Stored data:
-.-.-

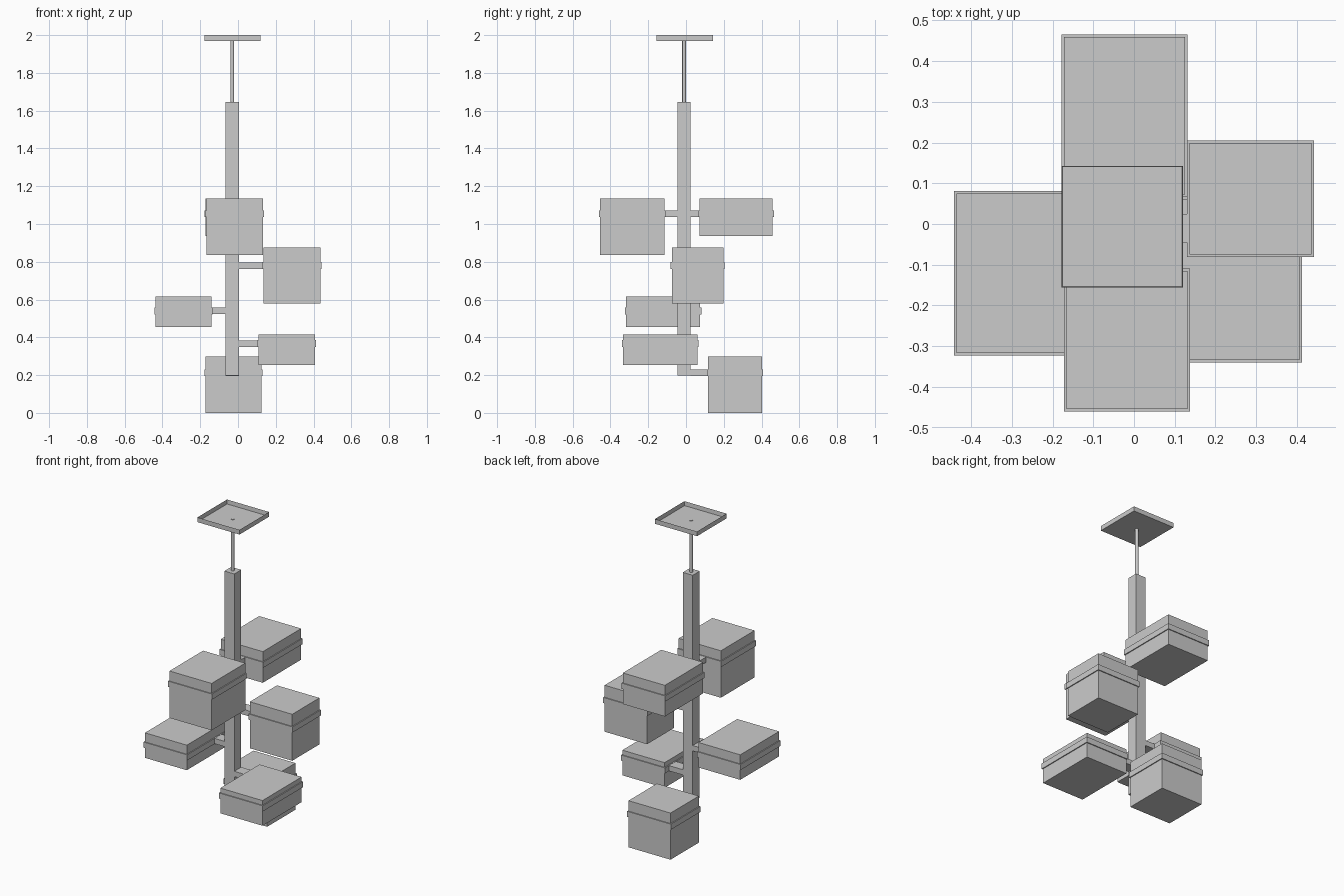
import bpy, bmesh

if "Cube" in bpy.data.objects:
    bpy.data.objects.remove(bpy.data.objects["Cube"])

CX, CY, HALF = -0.03, -0.01, 0.035   # pole axis and half width
TRIM = 0.006                         # how far the trim bands stand out


def box(name, x0, x1, y0, y1, z0, z1):
    bm = bmesh.new()
    bmesh.ops.create_cube(bm, size=1)
    for v in bm.verts:
        v.co.x = x0 if v.co.x < 0 else x1
        v.co.y = y0 if v.co.y < 0 else y1
        v.co.z = z0 if v.co.z < 0 else z1
    me = bpy.data.meshes.new(name)
    bm.to_mesh(me)
    bm.free()
    ob = bpy.data.objects.new(name, me)
    bpy.context.collection.objects.link(ob)
    return ob


# Ceiling plate: shallow tray open at the top
tray = box("ceiling_plate", -0.178, 0.12, -0.156, 0.143, 1.97, 2.0)
bm = bmesh.new()
bm.from_mesh(tray.data)
bm.faces.ensure_lookup_table()
top = max(bm.faces, key=lambda f: f.calc_center_median().z)
bmesh.ops.inset_region(bm, faces=[top], thickness=0.003)
for v in top.verts:
    v.co.z = 1.973
bm.to_mesh(tray.data)
bm.free()

# Hanging rod and square pole
bpy.ops.mesh.primitive_cylinder_add(vertices=12, radius=0.01, depth=0.335,
                                    location=(CX, CY, 1.8085))
bpy.context.object.name = "hanging_rod"
bpy.ops.object.shade_smooth_by_angle()
box("pole", CX - HALF, CX + HALF, CY - HALF, CY + HALF, 0.197, 1.645)

# Lamp shades: name, outer x range, outer y range, z range, arm centre height, side
shades = [
    ("front_upper", -0.172, 0.138, -0.461, -0.109, 0.836, 1.136, 1.054, "-y"),
    ("back_upper", -0.178, 0.131, 0.066, 0.465, 0.937, 1.136, 1.054, "+y"),
    ("right_middle", 0.130, 0.442, -0.081, 0.205, 0.578, 0.875, 0.780, "+x"),
    ("left_lower", -0.442, -0.134, -0.323, 0.081, 0.456, 0.616, 0.540, "-x"),
    ("right_lower", 0.103, 0.413, -0.340, 0.067, 0.254, 0.415, 0.367, "+x"),
    ("back_bottom", -0.178, 0.131, 0.110, 0.408, 0.0, 0.298, 0.213, "+y"),
]
for name, x0, x1, y0, y1, z0, z1, za, side in shades:
    t = TRIM
    box(name + "_shade", x0 + t, x1 - t, y0 + t, y1 - t, z0, z1)
    box(name + "_trim", x0, x1, y0, y1, za - 0.018, za + 0.018)
    # Flat arm, as wide as the pole, reaching to the shade
    ax, ay = [CX - HALF, CX + HALF], [CY - HALF, CY + HALF]
    if side == "+x":
        ax = [ax[1], x0]
    elif side == "-x":
        ax = [x1, ax[0]]
    elif side == "+y":
        ay = [ay[1], y0]
    else:
        ay = [y1, ay[0]]
    box(name + "_arm", *ax, *ay, za - 0.017, za + 0.017)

-.-.-

Work instruction: The answer is the lines above between the line holding "bm.from_mesh(tray.data)" and the line holding "for name, x0, x1, y0, y1, z0, z1, za, side", inclusive, each written out exactly, and no others.

Response area:
bm.from_mesh(tray.data)
bm.faces.ensure_lookup_table()
top = max(bm.faces, key=lambda f: f.calc_center_median().z)
bmesh.ops.inset_region(bm, faces=[top], thickness=0.003)
for v in top.verts:
    v.co.z = 1.973
bm.to_mesh(tray.data)
bm.free()

# Hanging rod and square pole
bpy.ops.mesh.primitive_cylinder_add(vertices=12, radius=0.01, depth=0.335,
                                    location=(CX, CY, 1.8085))
bpy.context.object.name = "hanging_rod"
bpy.ops.object.shade_smooth_by_angle()
box("pole", CX - HALF, CX + HALF, CY - HALF, CY + HALF, 0.197, 1.645)

# Lamp shades: name, outer x range, outer y range, z range, arm centre height, side
shades = [
    ("front_upper", -0.172, 0.138, -0.461, -0.109, 0.836, 1.136, 1.054, "-y"),
    ("back_upper", -0.178, 0.131, 0.066, 0.465, 0.937, 1.136, 1.054, "+y"),
    ("right_middle", 0.130, 0.442, -0.081, 0.205, 0.578, 0.875, 0.780, "+x"),
    ("left_lower", -0.442, -0.134, -0.323, 0.081, 0.456, 0.616, 0.540, "-x"),
    ("right_lower", 0.103, 0.413, -0.340, 0.067, 0.254, 0.415, 0.367, "+x"),
    ("back_bottom", -0.178, 0.131, 0.110, 0.408, 0.0, 0.298, 0.213, "+y"),
]
for name, x0, x1, y0, y1, z0, z1, za, side in shades:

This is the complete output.